this year is different, of course.  finishing the year with breast cancer wasn’t exactly what i was planning when i turned the calendar from ’13 to ’14.  i would  desperately love to say 2015 will be chemo-free, but it will not be. i’m beginning the year with 2 more rounds in the hope of eliminating the cancer completely before surgery.  i want that- i want to give my body the best chance of getting past this disease. somehow spending the close of the year looking ahead to more poison just doesn’t lend itself to expansive dreaming and expectant preparations for the year to come.

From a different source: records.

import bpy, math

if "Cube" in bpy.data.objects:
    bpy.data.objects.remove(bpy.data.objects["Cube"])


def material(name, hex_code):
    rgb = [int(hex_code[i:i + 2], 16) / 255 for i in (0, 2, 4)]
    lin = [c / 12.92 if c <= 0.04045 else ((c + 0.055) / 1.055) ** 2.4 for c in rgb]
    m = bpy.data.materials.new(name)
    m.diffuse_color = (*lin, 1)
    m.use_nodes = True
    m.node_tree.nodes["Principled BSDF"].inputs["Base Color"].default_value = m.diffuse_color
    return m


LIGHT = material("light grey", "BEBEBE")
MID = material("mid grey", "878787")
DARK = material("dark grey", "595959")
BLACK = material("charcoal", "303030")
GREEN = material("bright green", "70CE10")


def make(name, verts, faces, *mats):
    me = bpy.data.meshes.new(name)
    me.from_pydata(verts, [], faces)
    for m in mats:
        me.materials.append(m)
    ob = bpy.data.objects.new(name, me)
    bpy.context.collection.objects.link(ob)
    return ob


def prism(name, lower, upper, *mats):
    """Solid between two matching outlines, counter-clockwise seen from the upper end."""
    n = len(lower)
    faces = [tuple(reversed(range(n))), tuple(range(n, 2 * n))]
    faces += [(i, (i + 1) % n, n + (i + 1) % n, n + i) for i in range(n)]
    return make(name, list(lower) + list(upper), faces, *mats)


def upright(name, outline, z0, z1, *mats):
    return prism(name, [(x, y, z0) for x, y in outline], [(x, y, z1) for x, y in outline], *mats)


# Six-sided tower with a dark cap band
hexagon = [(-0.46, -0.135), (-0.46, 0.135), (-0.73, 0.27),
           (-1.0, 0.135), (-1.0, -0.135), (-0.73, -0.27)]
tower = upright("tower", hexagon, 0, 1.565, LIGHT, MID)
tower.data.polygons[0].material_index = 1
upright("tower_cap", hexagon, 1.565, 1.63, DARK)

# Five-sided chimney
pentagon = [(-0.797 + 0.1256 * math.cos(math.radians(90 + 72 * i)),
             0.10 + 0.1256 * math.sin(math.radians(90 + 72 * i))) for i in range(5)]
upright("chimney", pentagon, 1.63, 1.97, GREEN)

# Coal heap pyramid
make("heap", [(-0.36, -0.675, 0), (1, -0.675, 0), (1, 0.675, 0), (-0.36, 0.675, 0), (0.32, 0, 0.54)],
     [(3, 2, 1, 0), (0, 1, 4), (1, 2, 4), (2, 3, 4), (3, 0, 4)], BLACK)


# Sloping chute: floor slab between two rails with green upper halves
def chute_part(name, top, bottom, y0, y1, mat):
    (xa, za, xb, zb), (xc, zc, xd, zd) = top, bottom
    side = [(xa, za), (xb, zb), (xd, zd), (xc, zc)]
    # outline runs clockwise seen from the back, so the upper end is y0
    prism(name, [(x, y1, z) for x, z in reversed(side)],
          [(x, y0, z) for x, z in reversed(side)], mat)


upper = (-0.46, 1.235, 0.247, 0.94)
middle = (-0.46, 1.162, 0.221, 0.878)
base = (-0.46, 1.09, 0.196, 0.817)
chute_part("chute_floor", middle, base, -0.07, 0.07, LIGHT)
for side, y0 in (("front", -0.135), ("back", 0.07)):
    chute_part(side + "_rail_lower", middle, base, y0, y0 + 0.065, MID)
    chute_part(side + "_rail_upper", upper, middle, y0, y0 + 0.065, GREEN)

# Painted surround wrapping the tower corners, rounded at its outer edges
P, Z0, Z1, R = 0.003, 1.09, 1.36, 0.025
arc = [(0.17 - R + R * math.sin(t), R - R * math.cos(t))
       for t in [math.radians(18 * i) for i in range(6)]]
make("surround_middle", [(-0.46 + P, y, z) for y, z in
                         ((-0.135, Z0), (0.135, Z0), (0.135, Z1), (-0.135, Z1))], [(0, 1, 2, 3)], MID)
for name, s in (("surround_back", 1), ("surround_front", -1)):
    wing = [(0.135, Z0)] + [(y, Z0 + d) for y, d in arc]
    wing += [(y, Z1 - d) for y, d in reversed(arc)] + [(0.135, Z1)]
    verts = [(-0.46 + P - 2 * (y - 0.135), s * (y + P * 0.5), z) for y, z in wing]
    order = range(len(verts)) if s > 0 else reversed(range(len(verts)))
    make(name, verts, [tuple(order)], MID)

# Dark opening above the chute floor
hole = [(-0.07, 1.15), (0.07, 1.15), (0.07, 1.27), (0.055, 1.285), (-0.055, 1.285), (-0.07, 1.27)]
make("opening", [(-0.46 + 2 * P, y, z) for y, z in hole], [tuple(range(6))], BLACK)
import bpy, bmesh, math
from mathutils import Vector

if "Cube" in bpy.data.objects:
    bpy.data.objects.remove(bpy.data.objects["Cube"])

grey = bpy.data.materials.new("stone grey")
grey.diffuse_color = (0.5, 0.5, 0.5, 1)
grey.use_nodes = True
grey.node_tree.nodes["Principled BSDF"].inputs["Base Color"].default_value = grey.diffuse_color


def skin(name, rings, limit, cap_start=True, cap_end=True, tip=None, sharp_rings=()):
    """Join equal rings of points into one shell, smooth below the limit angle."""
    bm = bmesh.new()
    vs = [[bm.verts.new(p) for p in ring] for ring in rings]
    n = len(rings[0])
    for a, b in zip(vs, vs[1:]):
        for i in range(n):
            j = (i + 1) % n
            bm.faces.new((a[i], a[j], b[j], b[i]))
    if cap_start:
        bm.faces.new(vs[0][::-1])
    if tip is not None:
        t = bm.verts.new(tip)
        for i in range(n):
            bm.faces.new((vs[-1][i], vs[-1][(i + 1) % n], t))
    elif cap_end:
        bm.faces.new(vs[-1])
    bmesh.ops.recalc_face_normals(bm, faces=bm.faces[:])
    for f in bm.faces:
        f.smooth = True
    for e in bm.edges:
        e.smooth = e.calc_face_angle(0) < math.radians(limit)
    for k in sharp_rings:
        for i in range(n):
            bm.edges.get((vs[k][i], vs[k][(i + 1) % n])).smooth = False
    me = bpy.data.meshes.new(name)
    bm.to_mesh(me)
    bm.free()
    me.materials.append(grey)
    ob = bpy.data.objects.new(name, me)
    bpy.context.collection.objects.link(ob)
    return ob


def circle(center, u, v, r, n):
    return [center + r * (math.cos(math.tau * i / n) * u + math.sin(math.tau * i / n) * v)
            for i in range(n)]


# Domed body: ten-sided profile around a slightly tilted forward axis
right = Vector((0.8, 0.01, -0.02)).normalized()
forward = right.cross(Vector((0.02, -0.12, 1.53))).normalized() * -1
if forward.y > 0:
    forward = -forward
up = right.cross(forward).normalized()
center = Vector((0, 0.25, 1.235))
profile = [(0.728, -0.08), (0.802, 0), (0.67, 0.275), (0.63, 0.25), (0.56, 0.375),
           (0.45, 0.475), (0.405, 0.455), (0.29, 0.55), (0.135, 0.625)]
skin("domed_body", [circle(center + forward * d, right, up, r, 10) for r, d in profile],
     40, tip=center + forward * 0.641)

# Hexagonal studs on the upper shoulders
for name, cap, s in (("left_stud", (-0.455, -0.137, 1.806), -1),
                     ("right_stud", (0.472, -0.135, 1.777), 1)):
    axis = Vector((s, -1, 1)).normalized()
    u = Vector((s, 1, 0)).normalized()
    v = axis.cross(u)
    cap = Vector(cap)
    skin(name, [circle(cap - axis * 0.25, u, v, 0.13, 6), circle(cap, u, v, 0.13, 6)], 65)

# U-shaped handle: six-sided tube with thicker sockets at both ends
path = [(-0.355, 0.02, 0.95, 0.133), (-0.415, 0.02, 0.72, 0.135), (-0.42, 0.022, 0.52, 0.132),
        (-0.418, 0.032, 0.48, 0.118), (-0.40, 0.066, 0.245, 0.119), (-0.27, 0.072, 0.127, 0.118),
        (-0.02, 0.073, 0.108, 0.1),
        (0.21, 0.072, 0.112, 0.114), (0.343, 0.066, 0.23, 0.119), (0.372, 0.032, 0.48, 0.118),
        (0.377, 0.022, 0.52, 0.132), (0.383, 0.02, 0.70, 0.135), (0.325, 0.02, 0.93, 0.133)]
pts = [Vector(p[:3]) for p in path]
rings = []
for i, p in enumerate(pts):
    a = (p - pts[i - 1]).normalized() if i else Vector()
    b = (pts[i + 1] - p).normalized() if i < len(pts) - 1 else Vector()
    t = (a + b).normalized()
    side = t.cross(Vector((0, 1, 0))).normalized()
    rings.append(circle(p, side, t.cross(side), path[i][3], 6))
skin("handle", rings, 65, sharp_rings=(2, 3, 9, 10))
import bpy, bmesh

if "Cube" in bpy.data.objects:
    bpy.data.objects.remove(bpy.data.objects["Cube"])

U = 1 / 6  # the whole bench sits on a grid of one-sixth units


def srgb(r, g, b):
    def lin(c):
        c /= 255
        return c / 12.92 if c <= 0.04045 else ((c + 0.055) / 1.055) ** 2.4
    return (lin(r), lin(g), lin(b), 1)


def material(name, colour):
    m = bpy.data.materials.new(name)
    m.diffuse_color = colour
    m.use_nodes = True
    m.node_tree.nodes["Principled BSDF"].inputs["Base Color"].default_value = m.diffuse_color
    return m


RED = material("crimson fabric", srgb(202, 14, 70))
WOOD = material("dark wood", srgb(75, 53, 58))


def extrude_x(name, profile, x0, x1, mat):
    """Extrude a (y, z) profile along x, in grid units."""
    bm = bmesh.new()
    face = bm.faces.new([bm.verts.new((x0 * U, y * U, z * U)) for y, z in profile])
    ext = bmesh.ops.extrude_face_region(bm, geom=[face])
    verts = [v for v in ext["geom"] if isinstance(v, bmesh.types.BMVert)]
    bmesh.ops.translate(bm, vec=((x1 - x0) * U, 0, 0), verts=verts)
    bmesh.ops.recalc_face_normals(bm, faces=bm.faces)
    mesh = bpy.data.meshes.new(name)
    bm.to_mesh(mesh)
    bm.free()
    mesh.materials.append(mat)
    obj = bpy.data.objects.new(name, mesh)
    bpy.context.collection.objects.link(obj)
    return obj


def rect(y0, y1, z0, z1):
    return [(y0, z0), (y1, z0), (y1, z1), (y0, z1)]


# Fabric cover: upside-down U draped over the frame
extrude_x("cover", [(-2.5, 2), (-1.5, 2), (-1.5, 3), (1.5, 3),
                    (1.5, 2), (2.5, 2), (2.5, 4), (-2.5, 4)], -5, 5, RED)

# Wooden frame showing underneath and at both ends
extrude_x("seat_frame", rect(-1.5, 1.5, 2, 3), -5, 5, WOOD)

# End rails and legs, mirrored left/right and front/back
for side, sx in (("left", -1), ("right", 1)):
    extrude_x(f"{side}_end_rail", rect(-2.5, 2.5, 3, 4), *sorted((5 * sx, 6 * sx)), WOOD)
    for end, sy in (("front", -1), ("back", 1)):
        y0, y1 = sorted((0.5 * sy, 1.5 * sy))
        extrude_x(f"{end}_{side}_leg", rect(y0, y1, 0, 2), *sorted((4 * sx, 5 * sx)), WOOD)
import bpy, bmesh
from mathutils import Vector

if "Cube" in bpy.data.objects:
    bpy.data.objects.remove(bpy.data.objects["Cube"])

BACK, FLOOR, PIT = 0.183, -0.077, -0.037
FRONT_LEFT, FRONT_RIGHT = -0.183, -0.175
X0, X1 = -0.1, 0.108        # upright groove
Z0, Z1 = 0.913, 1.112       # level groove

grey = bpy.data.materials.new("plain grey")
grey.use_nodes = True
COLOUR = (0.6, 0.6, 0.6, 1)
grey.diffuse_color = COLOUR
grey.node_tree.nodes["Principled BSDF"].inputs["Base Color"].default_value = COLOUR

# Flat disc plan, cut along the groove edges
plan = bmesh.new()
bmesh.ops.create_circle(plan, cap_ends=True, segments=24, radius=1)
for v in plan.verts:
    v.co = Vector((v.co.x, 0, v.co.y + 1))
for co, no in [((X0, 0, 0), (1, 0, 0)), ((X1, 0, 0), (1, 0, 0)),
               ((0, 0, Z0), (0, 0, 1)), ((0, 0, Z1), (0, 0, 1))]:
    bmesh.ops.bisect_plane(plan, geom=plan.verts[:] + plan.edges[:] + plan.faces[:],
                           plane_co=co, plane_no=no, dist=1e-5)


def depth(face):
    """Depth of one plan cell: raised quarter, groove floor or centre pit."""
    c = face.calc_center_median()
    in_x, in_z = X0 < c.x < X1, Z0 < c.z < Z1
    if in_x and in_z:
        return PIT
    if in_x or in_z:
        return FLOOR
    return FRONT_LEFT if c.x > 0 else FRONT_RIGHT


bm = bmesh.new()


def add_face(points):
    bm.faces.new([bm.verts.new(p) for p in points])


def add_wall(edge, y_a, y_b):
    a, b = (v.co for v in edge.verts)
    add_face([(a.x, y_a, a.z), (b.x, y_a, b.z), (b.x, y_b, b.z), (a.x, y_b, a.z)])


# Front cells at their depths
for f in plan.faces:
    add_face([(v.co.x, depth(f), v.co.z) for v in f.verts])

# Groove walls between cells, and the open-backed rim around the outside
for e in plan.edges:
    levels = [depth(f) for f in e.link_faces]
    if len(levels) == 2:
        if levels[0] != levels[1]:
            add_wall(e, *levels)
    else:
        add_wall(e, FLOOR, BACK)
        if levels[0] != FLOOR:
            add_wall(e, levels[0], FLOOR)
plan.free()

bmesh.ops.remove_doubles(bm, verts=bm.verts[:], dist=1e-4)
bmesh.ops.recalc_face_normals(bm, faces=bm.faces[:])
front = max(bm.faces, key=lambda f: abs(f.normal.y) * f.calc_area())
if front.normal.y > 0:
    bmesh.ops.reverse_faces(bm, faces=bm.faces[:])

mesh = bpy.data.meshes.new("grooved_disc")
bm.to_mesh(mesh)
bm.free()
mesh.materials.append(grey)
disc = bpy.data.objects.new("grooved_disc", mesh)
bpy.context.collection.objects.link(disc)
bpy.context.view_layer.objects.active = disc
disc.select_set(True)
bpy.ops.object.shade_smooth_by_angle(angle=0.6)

it doesn’t feel like magic this year.  i don’t have the champagne tingle of anticipation as i see 2015 around the corner.  for the first time that i can remember, i would like to fast forward to next winter.  i want to be on the other side, where i can (hopefully) look back on cancer and chemotherapy and surgery and radiation and reconstruction with tired, thankful memories. i want it behind me. onward, upward to the purposes i’m meant to live out- the life that will happen after cancer. 
and there’s the lie, did you catch it?  in my ‘all or nothing’ mentality, i crossed my God-given purposes off the list for the next year and replaced them with cancer. i convinced myself that i was out of commission for gathering, equipping and unleashing myself and others– that God wasn’t going to use me this year.  as if i’ve fallen into a void of uselessness because what i thought i was doing has been derailed.  as if God didn’t know this was part of my life story- ‘oh, that’s too bad… i had such hopes for rachel’s life.’  that’s not His voice, not His way.
i wanted to be closer to the end of breast cancer so i could keep on with the plans already in progress.  and they were His plans- i still believe that.  there is nothing wrong with where i was heading or the dreams i was pursuing… but now it’s on to something different. as Jennie Allen said as she accepted His purpose for If:Gathering, “it’s going to be different… it won’t be a tweaked version of old dreams. these are new and scary and uncomfortable dreams, but they are from God. He builds things like this… people don’t.”  
I have a lot of cancer days ahead.  more treatment days. sick days. many surgery days.  healing days.  that’s a lot of todays that i could assume i have no purpose- no part in the largeness of God’s great story of drawing people to Him.  a lot of todays that i could take for granted as meaningless- ‘today i don’t matter because i’m sick’- looking forward to someday, when my life matters again.  
but God whispers:
 {today matters as much as someday}

so that’s where i begin 2015.  it doesn’t feel like the champagne-sparkling hope of years past.  not the same sweet, nose-tickling, ‘raise your glass’ anticipation. from here, 2015 appears to be a season of watchfulness. listening. quiet,  abiding, ‘warm tea by the fireplace’ comfort in knowing He hasn’t counted me out of His story.  my todays still have meaning. so i will turn the calendar and simply be awake and present for an as yet unrevealed purpose. 
may this calendar-turn bring you both 
hope and comfort… 
sparkling champagne wishes and warm tea dreams
to all of you, my friends!